Waiting

Waiting

The old man is here again to visit his son as he does every month. And now he must be sitting alone in his son’s empty room through his thick glasses gazing at the tarnished flowers woven into the heart of the worn out Persian rug.

And once again I’m standing by the door watching him in silence.

Each time he exhales wheezing; he launches a desperate storm to drive the ship of death from his shore of life. When he speaks, he mocks his demise by the movement of his lips. To stand, he pushes the palms of his hands vigorously on the ground as if he is getting off the chest of his defeated enemy. As audaciously as he defies his destiny; the opponent is inflicting lethal wounds on him with his every move he makes. Time is on his enemy’s side and the waiting is not the old man’s weapon of choice.

Unaware of my presence, the old man attempts to drink his hot tea. His trembling fingers cautiously approach the tea glass repeatedly until he finally senses the heat with his fingertips; lifts the delicate glass to his lips, spilling a few drops despite all precautions then he realizes the sugar cube is missing in his mouth. At this stage of the battle, he is not willing to retreat! He holds the hot glass to his lips as the other hand gropes every flower in the worn-out rug for the silver box inconspicuous to his eroded eyesight. His lips burn and his eyes tear as the fingers caress each lackluster flower. The rug lint viciously clings to the deep cracks on his fingers to drag him inside his grave.

He finally senses the brass sugar cube container tapping on its sides to confirm the finding and cautiously plucks a cube and places it on his tong and downs the first sip of his hard earned trophy.

I rent a room in the same house as does his son for more than a year. Only once I have witnessed the father and son unite. When the son entered the room, the old man’s eyes shone, a breath of life blew into his aged body. In their eyes I read a single poem with two interpretations and a love with two translations. Sometimes, I sit on the ledge of the water basin in the middle of the yard and listen to his son when he plunges into his reverie oblivious to my presence and his own.

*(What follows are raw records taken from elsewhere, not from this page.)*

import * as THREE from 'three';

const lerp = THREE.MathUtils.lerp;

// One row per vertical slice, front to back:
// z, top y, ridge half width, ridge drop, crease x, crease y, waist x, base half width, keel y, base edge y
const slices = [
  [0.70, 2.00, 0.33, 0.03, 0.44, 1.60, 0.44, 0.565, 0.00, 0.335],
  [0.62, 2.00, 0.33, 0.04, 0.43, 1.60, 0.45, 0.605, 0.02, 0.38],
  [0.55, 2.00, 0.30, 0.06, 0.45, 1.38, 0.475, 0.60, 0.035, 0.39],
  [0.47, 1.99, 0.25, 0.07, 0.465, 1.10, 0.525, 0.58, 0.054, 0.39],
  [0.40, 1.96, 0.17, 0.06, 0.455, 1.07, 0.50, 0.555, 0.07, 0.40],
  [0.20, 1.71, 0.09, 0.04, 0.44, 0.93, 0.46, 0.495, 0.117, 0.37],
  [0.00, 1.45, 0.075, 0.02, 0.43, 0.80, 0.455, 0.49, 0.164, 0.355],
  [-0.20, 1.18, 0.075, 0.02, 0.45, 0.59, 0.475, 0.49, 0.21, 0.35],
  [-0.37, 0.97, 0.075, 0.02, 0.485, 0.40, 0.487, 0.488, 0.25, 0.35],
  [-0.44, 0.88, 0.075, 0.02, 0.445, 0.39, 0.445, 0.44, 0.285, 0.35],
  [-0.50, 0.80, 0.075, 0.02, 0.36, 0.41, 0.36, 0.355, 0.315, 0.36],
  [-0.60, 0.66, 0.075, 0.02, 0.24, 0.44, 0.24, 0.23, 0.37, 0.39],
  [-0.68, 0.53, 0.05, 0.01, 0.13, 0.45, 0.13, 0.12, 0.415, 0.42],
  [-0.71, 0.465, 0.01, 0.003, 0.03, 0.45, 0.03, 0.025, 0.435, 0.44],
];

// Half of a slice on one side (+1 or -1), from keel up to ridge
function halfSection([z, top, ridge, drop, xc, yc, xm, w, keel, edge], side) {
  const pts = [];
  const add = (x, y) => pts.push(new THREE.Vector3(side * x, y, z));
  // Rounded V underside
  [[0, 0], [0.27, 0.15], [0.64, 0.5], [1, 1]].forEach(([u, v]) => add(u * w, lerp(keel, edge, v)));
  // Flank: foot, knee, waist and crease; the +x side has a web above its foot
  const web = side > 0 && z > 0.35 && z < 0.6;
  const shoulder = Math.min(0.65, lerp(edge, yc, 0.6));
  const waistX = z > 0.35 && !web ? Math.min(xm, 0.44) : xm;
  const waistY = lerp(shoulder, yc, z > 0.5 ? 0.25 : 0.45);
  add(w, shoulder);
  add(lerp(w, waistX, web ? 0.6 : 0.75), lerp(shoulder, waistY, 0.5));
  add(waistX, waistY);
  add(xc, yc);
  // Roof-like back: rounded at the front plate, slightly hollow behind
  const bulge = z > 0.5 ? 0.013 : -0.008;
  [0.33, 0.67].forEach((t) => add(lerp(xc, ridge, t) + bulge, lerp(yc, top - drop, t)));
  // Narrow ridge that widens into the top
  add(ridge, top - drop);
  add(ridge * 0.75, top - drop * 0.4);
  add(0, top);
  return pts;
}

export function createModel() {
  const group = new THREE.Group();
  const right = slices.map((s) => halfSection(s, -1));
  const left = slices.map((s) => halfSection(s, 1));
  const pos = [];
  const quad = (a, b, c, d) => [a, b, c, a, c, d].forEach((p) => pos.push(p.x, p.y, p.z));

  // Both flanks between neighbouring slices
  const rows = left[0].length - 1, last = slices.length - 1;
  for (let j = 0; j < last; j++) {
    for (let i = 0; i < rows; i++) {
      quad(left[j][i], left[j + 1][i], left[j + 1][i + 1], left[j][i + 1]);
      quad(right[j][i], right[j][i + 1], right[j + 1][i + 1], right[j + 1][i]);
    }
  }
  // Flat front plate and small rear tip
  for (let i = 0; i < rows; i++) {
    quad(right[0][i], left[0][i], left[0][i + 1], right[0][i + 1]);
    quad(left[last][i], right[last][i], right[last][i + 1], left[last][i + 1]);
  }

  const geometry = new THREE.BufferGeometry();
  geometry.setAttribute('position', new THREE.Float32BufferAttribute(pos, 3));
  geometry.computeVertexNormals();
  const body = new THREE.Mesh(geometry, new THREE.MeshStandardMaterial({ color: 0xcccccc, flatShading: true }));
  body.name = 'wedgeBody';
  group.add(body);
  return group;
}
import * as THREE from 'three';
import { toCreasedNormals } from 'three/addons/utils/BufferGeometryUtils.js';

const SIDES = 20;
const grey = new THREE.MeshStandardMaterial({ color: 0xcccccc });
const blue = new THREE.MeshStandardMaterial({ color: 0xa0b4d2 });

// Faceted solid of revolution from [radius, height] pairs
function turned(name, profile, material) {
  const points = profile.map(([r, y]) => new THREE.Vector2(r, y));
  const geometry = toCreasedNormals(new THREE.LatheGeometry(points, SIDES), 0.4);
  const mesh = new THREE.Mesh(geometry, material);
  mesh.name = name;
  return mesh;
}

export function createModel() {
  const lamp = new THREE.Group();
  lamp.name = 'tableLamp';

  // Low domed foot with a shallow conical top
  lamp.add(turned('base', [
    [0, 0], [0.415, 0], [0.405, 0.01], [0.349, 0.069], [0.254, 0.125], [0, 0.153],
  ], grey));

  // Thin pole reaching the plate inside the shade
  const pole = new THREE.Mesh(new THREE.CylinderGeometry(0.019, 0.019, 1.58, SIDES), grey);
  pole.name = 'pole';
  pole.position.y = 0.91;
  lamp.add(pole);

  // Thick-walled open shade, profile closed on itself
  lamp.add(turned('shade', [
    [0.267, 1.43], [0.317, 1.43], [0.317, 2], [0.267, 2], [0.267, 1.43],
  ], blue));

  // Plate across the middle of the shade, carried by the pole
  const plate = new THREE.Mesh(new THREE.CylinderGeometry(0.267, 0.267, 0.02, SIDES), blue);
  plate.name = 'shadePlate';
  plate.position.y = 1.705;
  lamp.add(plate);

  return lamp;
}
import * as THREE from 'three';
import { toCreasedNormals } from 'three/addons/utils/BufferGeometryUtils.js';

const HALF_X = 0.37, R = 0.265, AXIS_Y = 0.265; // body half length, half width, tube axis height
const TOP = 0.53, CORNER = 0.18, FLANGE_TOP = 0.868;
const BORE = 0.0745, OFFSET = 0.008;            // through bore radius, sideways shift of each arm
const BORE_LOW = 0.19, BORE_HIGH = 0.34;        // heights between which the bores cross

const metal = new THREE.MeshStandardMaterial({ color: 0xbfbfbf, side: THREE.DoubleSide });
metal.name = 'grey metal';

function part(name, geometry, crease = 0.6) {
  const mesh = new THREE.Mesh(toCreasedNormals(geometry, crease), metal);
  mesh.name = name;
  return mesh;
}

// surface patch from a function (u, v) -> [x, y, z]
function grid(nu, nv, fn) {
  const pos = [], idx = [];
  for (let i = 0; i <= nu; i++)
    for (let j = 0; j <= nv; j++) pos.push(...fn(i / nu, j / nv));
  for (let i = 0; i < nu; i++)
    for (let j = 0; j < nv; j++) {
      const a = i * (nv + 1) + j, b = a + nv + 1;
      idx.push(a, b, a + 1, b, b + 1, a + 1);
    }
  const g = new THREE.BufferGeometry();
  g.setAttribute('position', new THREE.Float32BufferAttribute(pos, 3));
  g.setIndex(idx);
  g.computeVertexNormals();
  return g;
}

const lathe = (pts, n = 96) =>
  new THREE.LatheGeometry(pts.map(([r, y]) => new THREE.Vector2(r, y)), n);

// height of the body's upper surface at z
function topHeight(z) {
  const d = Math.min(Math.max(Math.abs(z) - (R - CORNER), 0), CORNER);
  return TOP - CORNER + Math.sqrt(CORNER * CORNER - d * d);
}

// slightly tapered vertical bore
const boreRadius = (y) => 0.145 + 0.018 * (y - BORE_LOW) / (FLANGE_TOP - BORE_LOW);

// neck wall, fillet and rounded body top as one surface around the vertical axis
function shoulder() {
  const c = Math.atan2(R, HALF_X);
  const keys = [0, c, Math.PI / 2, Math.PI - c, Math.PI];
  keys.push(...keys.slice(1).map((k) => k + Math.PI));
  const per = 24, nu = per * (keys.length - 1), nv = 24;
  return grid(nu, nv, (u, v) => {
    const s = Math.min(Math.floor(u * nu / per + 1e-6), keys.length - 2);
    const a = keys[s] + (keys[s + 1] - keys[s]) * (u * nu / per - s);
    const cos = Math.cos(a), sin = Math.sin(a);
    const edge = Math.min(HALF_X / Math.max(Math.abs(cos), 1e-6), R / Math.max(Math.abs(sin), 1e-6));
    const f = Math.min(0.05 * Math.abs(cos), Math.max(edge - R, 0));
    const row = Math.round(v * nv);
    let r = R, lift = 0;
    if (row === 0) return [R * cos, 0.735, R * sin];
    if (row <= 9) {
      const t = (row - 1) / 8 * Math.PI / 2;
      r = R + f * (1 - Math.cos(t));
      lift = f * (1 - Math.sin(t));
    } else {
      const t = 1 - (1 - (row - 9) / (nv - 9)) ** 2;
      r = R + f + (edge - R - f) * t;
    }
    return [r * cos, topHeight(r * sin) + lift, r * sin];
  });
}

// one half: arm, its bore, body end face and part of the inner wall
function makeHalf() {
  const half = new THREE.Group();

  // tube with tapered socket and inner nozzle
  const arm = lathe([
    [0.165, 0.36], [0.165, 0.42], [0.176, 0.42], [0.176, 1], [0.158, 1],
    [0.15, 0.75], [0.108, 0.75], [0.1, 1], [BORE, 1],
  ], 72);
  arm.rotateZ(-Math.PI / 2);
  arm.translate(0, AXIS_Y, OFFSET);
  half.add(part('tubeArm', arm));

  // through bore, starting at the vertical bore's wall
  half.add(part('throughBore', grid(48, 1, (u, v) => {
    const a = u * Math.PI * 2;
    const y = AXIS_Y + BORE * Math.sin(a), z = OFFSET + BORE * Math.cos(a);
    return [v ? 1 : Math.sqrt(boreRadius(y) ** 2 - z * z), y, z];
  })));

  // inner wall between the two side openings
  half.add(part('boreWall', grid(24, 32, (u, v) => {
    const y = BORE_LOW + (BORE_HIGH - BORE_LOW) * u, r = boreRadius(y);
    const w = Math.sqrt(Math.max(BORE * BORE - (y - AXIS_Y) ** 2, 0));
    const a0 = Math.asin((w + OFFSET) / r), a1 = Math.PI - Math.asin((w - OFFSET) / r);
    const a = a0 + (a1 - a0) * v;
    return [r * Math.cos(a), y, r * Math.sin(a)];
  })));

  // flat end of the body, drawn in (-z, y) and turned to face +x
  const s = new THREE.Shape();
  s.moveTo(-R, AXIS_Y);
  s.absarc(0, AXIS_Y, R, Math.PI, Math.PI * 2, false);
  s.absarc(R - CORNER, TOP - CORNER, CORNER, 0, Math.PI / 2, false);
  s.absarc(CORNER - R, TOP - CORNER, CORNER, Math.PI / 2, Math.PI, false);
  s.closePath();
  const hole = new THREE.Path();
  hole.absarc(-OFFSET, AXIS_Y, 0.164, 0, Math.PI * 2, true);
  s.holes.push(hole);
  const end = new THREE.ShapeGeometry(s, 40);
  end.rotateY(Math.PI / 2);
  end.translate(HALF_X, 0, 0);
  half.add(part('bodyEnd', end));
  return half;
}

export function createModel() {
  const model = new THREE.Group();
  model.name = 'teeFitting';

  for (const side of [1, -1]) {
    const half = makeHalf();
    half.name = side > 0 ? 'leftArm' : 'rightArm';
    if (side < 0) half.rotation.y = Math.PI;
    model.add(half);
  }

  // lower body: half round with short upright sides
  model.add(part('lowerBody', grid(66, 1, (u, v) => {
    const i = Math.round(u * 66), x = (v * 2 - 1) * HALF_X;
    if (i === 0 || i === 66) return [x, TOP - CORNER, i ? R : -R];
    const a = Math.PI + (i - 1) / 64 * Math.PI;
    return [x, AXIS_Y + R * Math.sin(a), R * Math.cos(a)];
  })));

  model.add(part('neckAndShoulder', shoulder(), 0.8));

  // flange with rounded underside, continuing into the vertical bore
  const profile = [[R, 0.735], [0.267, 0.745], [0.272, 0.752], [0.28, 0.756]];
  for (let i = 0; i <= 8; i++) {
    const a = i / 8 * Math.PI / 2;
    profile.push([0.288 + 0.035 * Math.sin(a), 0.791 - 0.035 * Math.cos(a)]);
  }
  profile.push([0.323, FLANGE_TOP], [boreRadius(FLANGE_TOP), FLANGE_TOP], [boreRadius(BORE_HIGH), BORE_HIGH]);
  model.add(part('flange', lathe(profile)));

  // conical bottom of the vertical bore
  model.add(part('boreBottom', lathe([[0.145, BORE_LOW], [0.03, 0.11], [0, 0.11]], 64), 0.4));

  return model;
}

He emerges from this world and soars into another so unknown to me. He speaks of sick and famished children. He swats the flies from their faces, cursing the black pests for snatching scarce nourishment from these little souls. He shivers in earthquakes and aid mothers frantically searching for their babies in the rubble, pounding their faces in agony. He hears the children’s heartbeats when the bombs fall in the war. And suddenly his face blossoms with a smile and talks about aroma of spring when the drunken dew make love with the wild scarlet flowers in the dawn of the meadows of his village.

This young man is born anew in scent of spring, in ecstasy of rain, in luscious meadows and in the vivacious fantasy of rainbow just to die in cold lonely nights, in famine and in war. He’s a fugitive, an outlaw and on the run in the big city. That’s why his father comes here to see his son. The old man stays a day or two mostly waiting for his son and every time, witnessing his agonizing wait takes me with him on a journey into his vague abyss of pain, treacherous moments I share with a stranger for no apparent reason.

Once again, I’m here tonight to reflect his torment on the opaque mirror of my soul.

The hands of the wall clock are chasing each other as endlessly as of my ordeal. The old man is losing the battle of time and dragging me down with him. We’ve already waited for hours. The old man is on the verge of demise worrying for his son, his son absorbs the suffering of others and I am desperately attempting to comprehend the nature of the bizarre nexus among us.

We waited the longest hours of the coldest night in vain. After midnight I knew his son would never return. He was too delicate, too pure, and too innocent to survive in this swamp. The old man’s eyes morphed into the opaque marbles and his gaze remained forever fixated on the lifeless flowers.